The institutional chapters do contain much useful information and the emphasis on the link between institutions and growth is thought-provoking. For me, though, the real strength of the book lies in the chapters on economic developments. I particularly liked the section on Dutch development measured against a European norm, based on the Chenery-Syrquin methodology that Nick Crafts used so effectively for charting British exceptionalism during the first industrial revolution. Here, we see that the Netherlands clearly shared that British exceptionalism until 1800, with an early shake-out of labor in agriculture and a dynamic service sector. Unlike Britain, however, the Netherlands converged to the European norm during the nineteenth century. One comparative issue raised by the new Dutch historical national accounts is the timing of the British overtaking of the Netherlands, previously put at some time between 1780 and 1800 (p. 24), but now postponed until after 1820 (p. 264). A new Anglo-Dutch benchmark estimate of comparative per capita income for the early nineteenth century would now be very useful.

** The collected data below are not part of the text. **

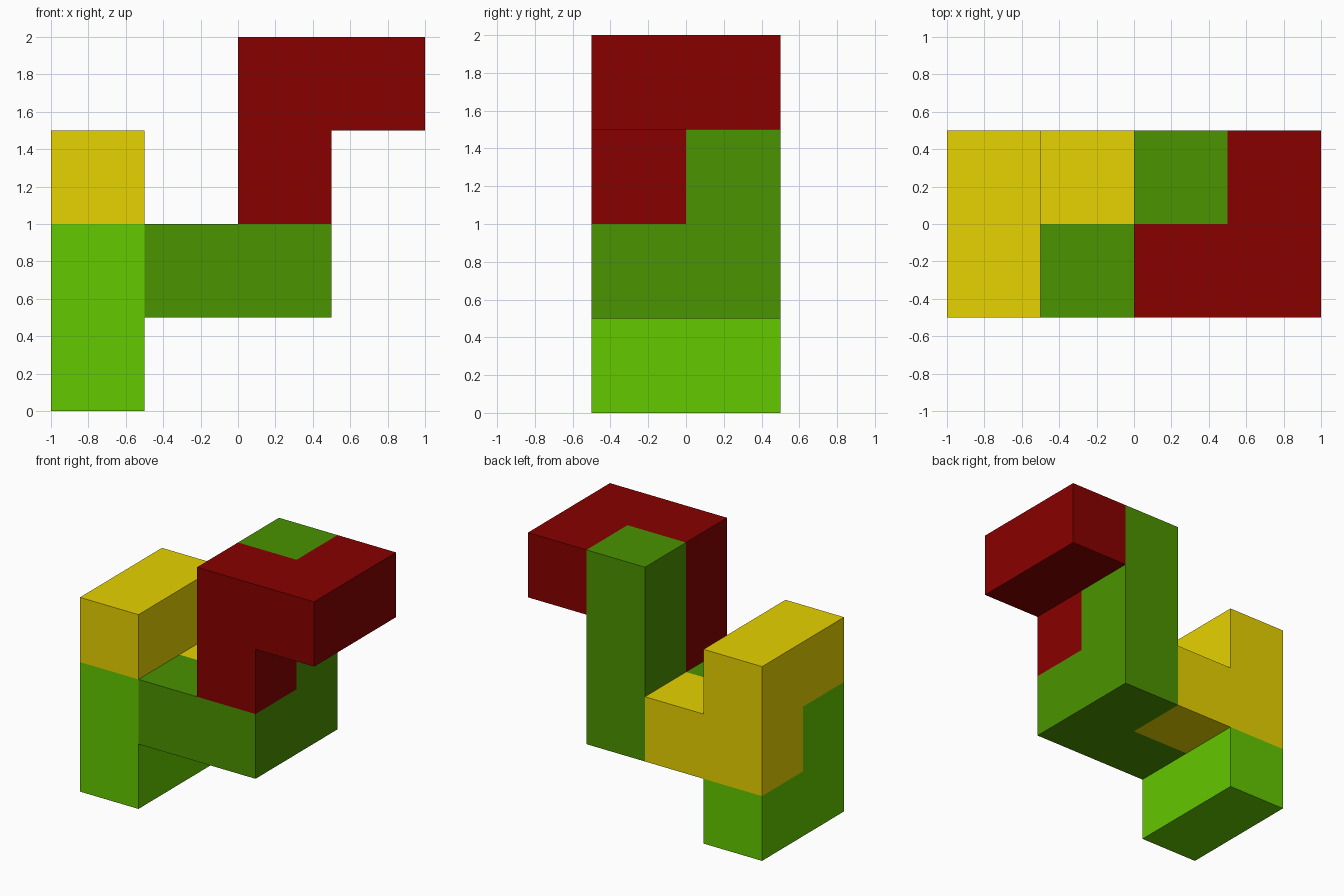
import bpy, bmesh
from mathutils import Vector

if "Cube" in bpy.data.objects:
    bpy.data.objects.remove(bpy.data.objects["Cube"])

S = 0.5                          # cube edge
ORIGIN = Vector((-1, -0.5, 0))   # corner of cell (0, 0, 0)

# Each interlocking piece: linear colour and the grid cells it fills
PIECES = {
    "foot_piece": ("light green", (0.125, 0.578, 0.0),
                   [(0, 0, 0), (0, 1, 0), (0, 0, 1)]),
    "corner_piece": ("yellow", (0.807, 0.651, 0.0),
                     [(1, 1, 1), (0, 1, 1), (0, 1, 2), (0, 0, 2)]),
    "column_piece": ("dark green", (0.069, 0.292, 0.0),
                     [(1, 0, 1), (2, 0, 1), (2, 1, 1), (2, 1, 2), (2, 1, 3)]),
    "top_hook_piece": ("dark red", (0.246, 0.0, 0.0),
                       [(2, 0, 2), (2, 0, 3), (3, 0, 3), (3, 1, 3)]),
}
FILLED = {c for _, _, cells in PIECES.values() for c in cells}


def build_piece(name, colour_name, colour, cells):
    """Join the cells into one shell, leaving out faces hidden by neighbours."""
    bm = bmesh.new()
    for cell in cells:
        for axis in range(3):
            for sign in (-1, 1):
                neighbour = list(cell)
                neighbour[axis] += sign
                if tuple(neighbour) in FILLED:
                    continue
                n, u, v = Vector(), Vector(), Vector()
                n[axis] = sign * S / 2
                u[(axis + 1) % 3] = S / 2
                v[(axis + 2) % 3] = S / 2 * sign
                mid = ORIGIN + (Vector(cell) + Vector((0.5, 0.5, 0.5))) * S + n
                bm.faces.new([bm.verts.new(mid + a * u + b * v)
                              for a, b in ((-1, -1), (1, -1), (1, 1), (-1, 1))])
    bmesh.ops.remove_doubles(bm, verts=bm.verts, dist=1e-4)
    mesh = bpy.data.meshes.new(name)
    bm.to_mesh(mesh)
    bm.free()
    mat = bpy.data.materials.new(colour_name)
    mat.diffuse_color = (*colour, 1)
    mat.use_nodes = True
    mat.node_tree.nodes["Principled BSDF"].inputs["Base Color"].default_value = mat.diffuse_color
    mesh.materials.append(mat)
    bpy.context.collection.objects.link(bpy.data.objects.new(name, mesh))


for piece, (colour_name, colour, cells) in PIECES.items():
    build_piece(piece, colour_name, colour, cells)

Stephen Broadberry is Professor of Economic History in the Department of Economics, University of Warwick and co-director of the Economic History Initiative at the Centre for Economic Policy Research, London. He has published widely on international comparisons of productivity and living standards, including The Productivity Race (Cambridge University Press, 1997) and “From the Counting House to the Modern Office: Explaining Anglo-American Productivity Differences in Services, 1870-1990”, Journal of Economic History, 2002 (with Sayantan Ghosal).